For the past decade I have (together with Marie Louise Tørring) been affiliated with The Danish Center for Cancer Diagnosis in Primary Care (CaP). CaP is a multidisciplinary research center at Health, AU, which was funded by The Danish Cancer Society and the Novo Nordic Foundation in 2011 with one objective: to provide an academic agenda supporting a rearrangement of cancer diagnostics in Denmark (and the global north).

In this brown bag seminar, I will share with you some of my experiences from working at CaP, and give a short paper, tracing how contemporary focus on ‘early diagnosis’ add to ongoing transitions in how we think of health and illness. The paper (which is work in progress) suggests that contemporary forms of cancer disease control renders a shift in biomedical attention; a shift from prevention to prediction, as well as a shift from identifying the cancerous body to a focus on identifying the cancerous subject.
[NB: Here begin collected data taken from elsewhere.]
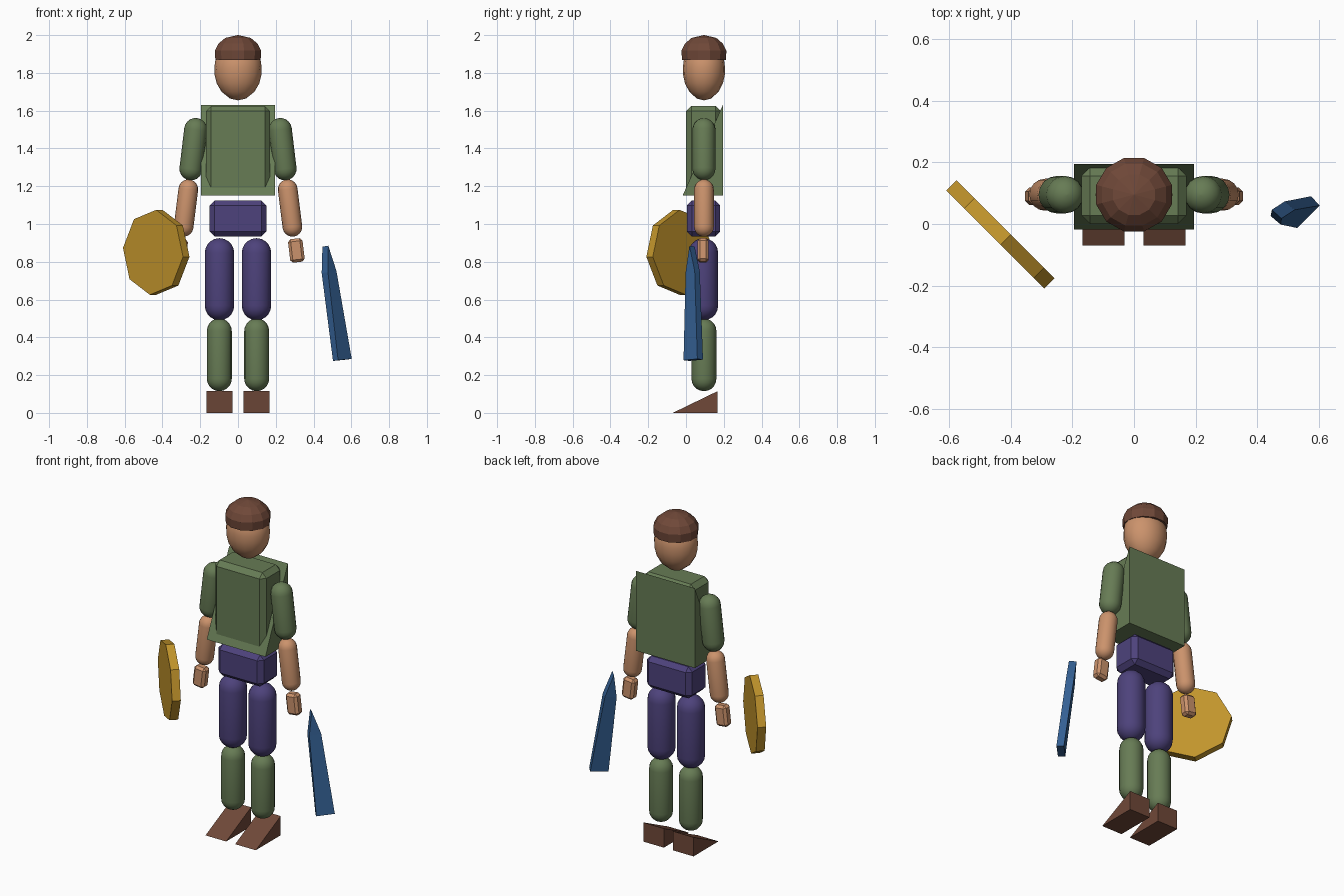
import bpy, bmesh
from math import sin, cos, pi, radians
from mathutils import Vector, Matrix

if "Cube" in bpy.data.objects:
    bpy.data.objects.remove(bpy.data.objects["Cube"])

CY = 0.095  # depth of the figure's centre line


def material(name, color):
    m = bpy.data.materials.new(name)
    m.diffuse_color = (*color, 1)
    m.use_nodes = True
    m.node_tree.nodes["Principled BSDF"].inputs["Base Color"].default_value = m.diffuse_color
    return m


GREEN = material("green_cloth", (0.135, 0.20, 0.09))
PURPLE = material("purple_cloth", (0.075, 0.055, 0.20))
SKIN = material("skin", (0.60, 0.29, 0.15))
BROWN = material("brown", (0.16, 0.065, 0.04))
GOLD = material("gold", (0.54, 0.30, 0.025))
BLUE = material("blue_steel", (0.035, 0.12, 0.30))


def finish(bm, name, mat, smooth=None):
    bmesh.ops.recalc_face_normals(bm, faces=bm.faces)
    me = bpy.data.meshes.new(name)
    bm.to_mesh(me)
    bm.free()
    me.materials.append(mat)
    ob = bpy.data.objects.new(name, me)
    bpy.context.collection.objects.link(ob)
    if smooth:
        bpy.ops.object.select_all(action='DESELECT')
        ob.select_set(True)
        bpy.context.view_layer.objects.active = ob
        bpy.ops.object.shade_smooth_by_angle(angle=radians(smooth))
    return ob


def loft(rings, name, mat, smooth=None, matrix=None):
    """Skin matching rings of points and cap both ends."""
    bm = bmesh.new()
    vs = [[bm.verts.new(p) for p in r] for r in rings]
    n = len(rings[0])
    for a, b in zip(vs, vs[1:]):
        for i in range(n):
            j = (i + 1) % n
            bm.faces.new((a[i], a[j], b[j], b[i]))
    bm.faces.new(vs[0])
    bm.faces.new(vs[-1])
    bmesh.ops.remove_doubles(bm, verts=bm.verts, dist=1e-5)
    if matrix:
        bm.transform(matrix)
    return finish(bm, name, mat, smooth)


def lathe(profile, n, name, mat, smooth=None, matrix=None, sy=1.0, start=0.0):
    rings = [[(r * cos(start + 2 * pi * i / n), sy * r * sin(start + 2 * pi * i / n), z)
              for i in range(n)] for r, z in profile]
    return loft(rings, name, mat, smooth, matrix)


def capsule(top, bottom, r, name, mat):
    """Rounded limb; top and bottom are the centres of its end domes."""
    a, b = Vector(bottom), Vector(top)
    h = (b - a).length
    arc = [i * pi / 10 for i in range(6)]
    prof = [(max(r * sin(t), 1e-3), -r * cos(t)) for t in arc]
    prof += [(max(r * cos(t), 1e-3), h + r * sin(t)) for t in arc]
    rot = (b - a).to_track_quat('Z', 'Y').to_matrix().to_4x4()
    return lathe(prof, 16, name, mat, 50, Matrix.Translation(a) @ rot)


def chamfer_box(center, size, bevel, name, mat, tilt=0.0):
    bm = bmesh.new()
    bmesh.ops.create_cube(bm, size=1, matrix=Matrix.Diagonal((*size, 1)))
    bmesh.ops.bevel(bm, geom=bm.edges[:], offset=bevel, segments=1, affect='EDGES')
    bm.transform(Matrix.Translation(center) @ Matrix.Rotation(tilt, 4, 'Y'))
    return finish(bm, name, mat)


def wedge(x0, x1, y0, y1, z0, z1, name, mat):
    """Ramp that rises from the front to a vertical back."""
    tri = [(y0, z0), (y1, z0), (y1, z1)]
    return loft([[(x, y, z) for y, z in tri] for x in (x0, x1)], name, mat)


# Head and cap of hair
place = Matrix.Translation((0, CY, 0))
lathe([(0.002, 1.655), (0.042, 1.664), (0.087, 1.70), (0.113, 1.745), (0.124, 1.79),
       (0.125, 1.83), (0.118, 1.88), (0.07, 1.94)], 16, "head", SKIN, 50, place, 0.89)
lathe([(0.124, 1.868), (0.127, 1.918), (0.107, 1.955), (0.07, 1.985), (0.002, 2.0)],
      12, "hair", BROWN, None, place, 0.97, pi / 12)

# Torso with sloped jacket, and pelvis
chamfer_box((0, CY - 0.003, 1.39), (0.34, 0.184, 0.47), 0.028, "torso", GREEN)
wedge(-0.195, 0.195, -0.018, 0.195, 1.15, 1.63, "jacket_back", GREEN)
chamfer_box((0, CY - 0.002, 1.029), (0.30, 0.176, 0.19), 0.026, "pelvis", PURPLE)

# Limbs, both sides
for side, s in (("left", -1), ("right", 1)):
    capsule((s * 0.224, CY, 1.50), (s * 0.249, CY, 1.292), 0.061, f"{side}_upper_arm", GREEN)
    capsule((s * 0.263, CY, 1.184), (s * 0.288, CY, 0.985), 0.052, f"{side}_forearm", SKIN)
    chamfer_box((s * 0.309, CY - 0.005, 0.86), (0.077, 0.058, 0.125), 0.014,
                f"{side}_hand", SKIN, -s * 0.12)
    capsule((s * 0.098, CY - 0.003, 0.847), (s * 0.098, CY - 0.003, 0.568), 0.078,
            f"{side}_thigh", PURPLE)
    capsule((s * 0.099, CY, 0.434), (s * 0.099, CY, 0.181), 0.066, f"{side}_shin", GREEN)
    x0, x1 = sorted((s * 0.03, s * 0.167))
    wedge(x0, x1, -0.07, 0.167, 0, 0.115, f"{side}_shoe", BROWN)

# Octagonal shield turned to the front left
k = 0.5 ** 0.5
axes = Matrix(((k, 0, -k, -0.433), (-k, 0, -k, -0.034), (0, 1, 0, 0.85), (0, 0, 0, 1)))
lathe([(0.226, -0.024), (0.226, 0.024)], 8, "shield", GOLD, None, axes, 1.0, radians(-6))

# Tapered blade with a chisel tip
loft([
    [(0.530, -0.013, 0.279), (0.602, 0.060, 0.286), (0.574, 0.090, 0.282), (0.503, 0.017, 0.275)],
    [(0.476, -0.002, 0.745), (0.521, 0.046, 0.752), (0.488, 0.073, 0.747), (0.443, 0.026, 0.740)],
    [(0.478, 0.018, 0.885), (0.478, 0.018, 0.885), (0.447, 0.046, 0.880), (0.447, 0.046, 0.880)],
], "blade", BLUE)
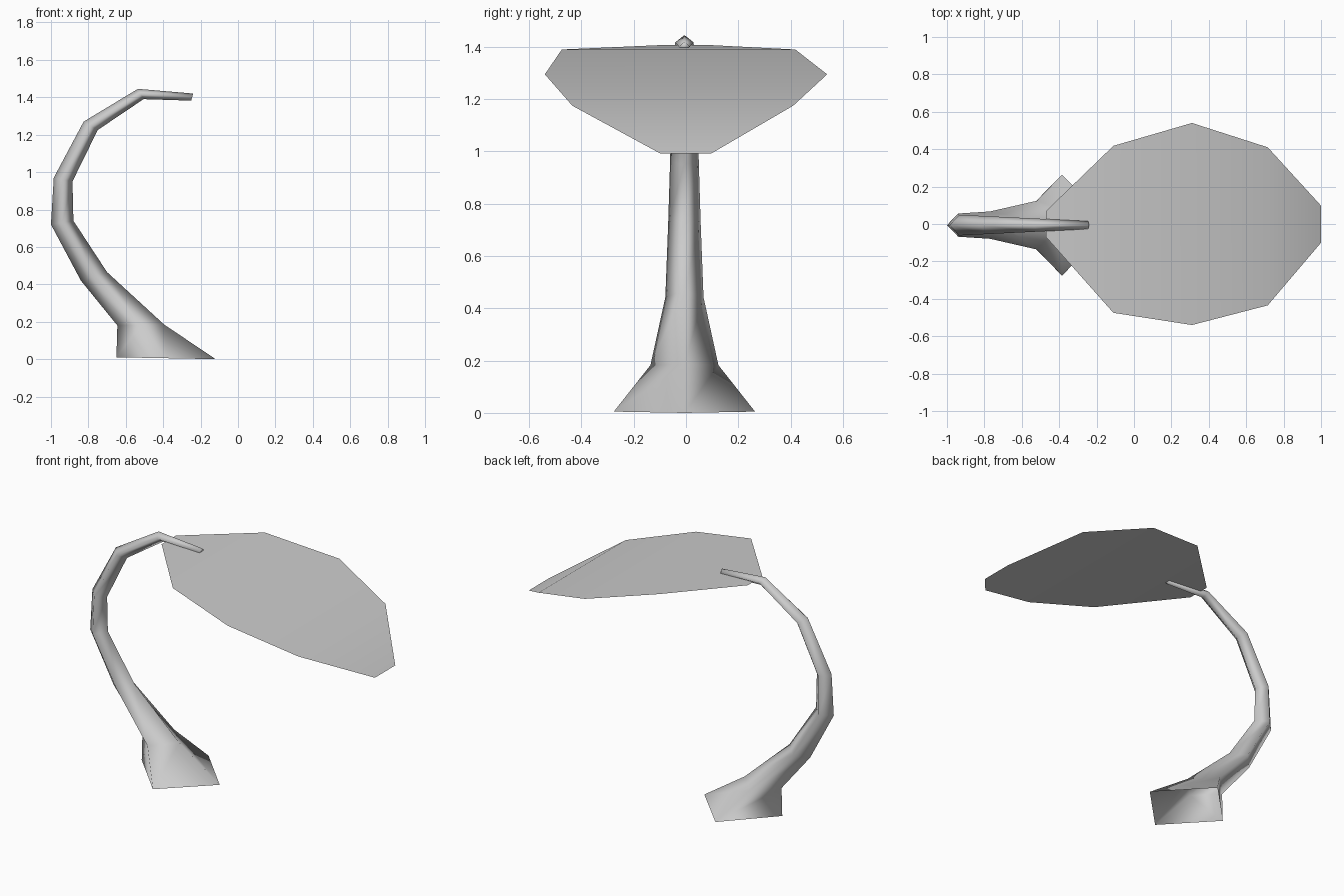
import bpy

if "Cube" in bpy.data.objects:
    bpy.data.objects.remove(bpy.data.objects["Cube"])

grey = bpy.data.materials.new("light_grey")
grey.diffuse_color = (0.6, 0.6, 0.6, 1)
grey.use_nodes = True
grey.node_tree.nodes["Principled BSDF"].inputs["Base Color"].default_value = grey.diffuse_color


def make(name, verts, faces):
    """Build a smooth-shaded mesh part."""
    mesh = bpy.data.meshes.new(name)
    mesh.from_pydata(verts, [], faces)
    mesh.materials.append(grey)
    for p in mesh.polygons:
        p.use_smooth = True
    obj = bpy.data.objects.new(name, mesh)
    bpy.context.collection.objects.link(obj)
    return obj


# Curved stem: diamond sections as outer x, z, inner x, z, half width
sections = [
    (-0.65, 0.01, -0.12, 0.00, 0.27),
    (-0.645, 0.18, -0.395, 0.185, 0.13),
    (-0.84, 0.42, -0.70, 0.465, 0.073),
    (-1.00, 0.72, -0.88, 0.74, 0.062),
    (-0.985, 0.97, -0.885, 0.95, 0.055),
    (-0.825, 1.27, -0.75, 1.225, 0.048),
    (-0.535, 1.445, -0.505, 1.39, 0.035),
    (-0.24, 1.42, -0.25, 1.382, 0.021),
]
cy = -0.006
verts, faces = [], []
for ox, oz, ix, iz, w in sections:
    mx, mz = (ox + ix) / 2, (oz + iz) / 2
    verts += [(ox, cy, oz), (mx, cy - w, mz), (ix, cy, iz), (mx, cy + w, mz)]
for r in range(len(sections) - 1):
    for k in range(4):
        a, b = r * 4 + k, r * 4 + (k + 1) % 4
        faces.append((a, b, b + 4, a + 4))
n = len(verts)
faces.append((n - 4, n - 3, n - 2, n - 1))  # closed tip, open foot
make("stem", verts, faces)

# Thin drooping leaf: x, z, front y, back y
ribs = [
    (-0.47, 1.408, -0.07, 0.07),
    (-0.11, 1.39, -0.475, 0.418),
    (0.31, 1.295, -0.54, 0.54),
    (0.715, 1.175, -0.435, 0.41),
    (1.00, 0.993, -0.10, 0.098),
]
verts, faces = [], []
for x, z, y0, y1 in ribs:
    verts += [(x, y0, z), (x, y1, z)]
for r in range(len(ribs) - 1):
    a = 2 * r
    faces.append((a, a + 2, a + 3, a + 1))
make("leaf", verts, faces)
The coming together of big data, biotechnology, and the pooling of vast resources feed into diagnostic imaginaries where biographical details, behaviors and sensorial experiences are transformed into potential data points. This shift, the paper suggests, represents a vast expansion in what are considered medical (or illness) signs, as well as new ways of rendering these signs actionable (e.g. algorithms, cancer risk prediction). Lastly, I will reflect on the implications of these transitions. Inspired by Lochlann Jain’s semi-autobiographic writings on ‘how cancer becomes us’, I suggest that a focus on ‘early diagnosis’ crafts social, moral, and sensorial spaces of dissonance, readdressing a well known anthropological argument: What the biomedical sciences tell us about the world, does not help us to know what to do in the world. There is an increasing dissonance, between the medical signs produced within the institutional particulars of the political and ethical structures that inform early diagnosis researchers/health promoters, and everyday forms of bodily knowledge and experience that directs individual health practices. Unpacking these dissonances offers insights into how notions of early diagnosis (made to seem like an entitlement) also define requirements of what it means to be ‘a responsible citizen/or patient’; and the challenges or difficulties that such requirements entail.

Marie Louise and I have been colleagues at CaP and are planning to write a book on the subject. Ideas for publication, ways to go forward etc. are welcome as part of our discussions.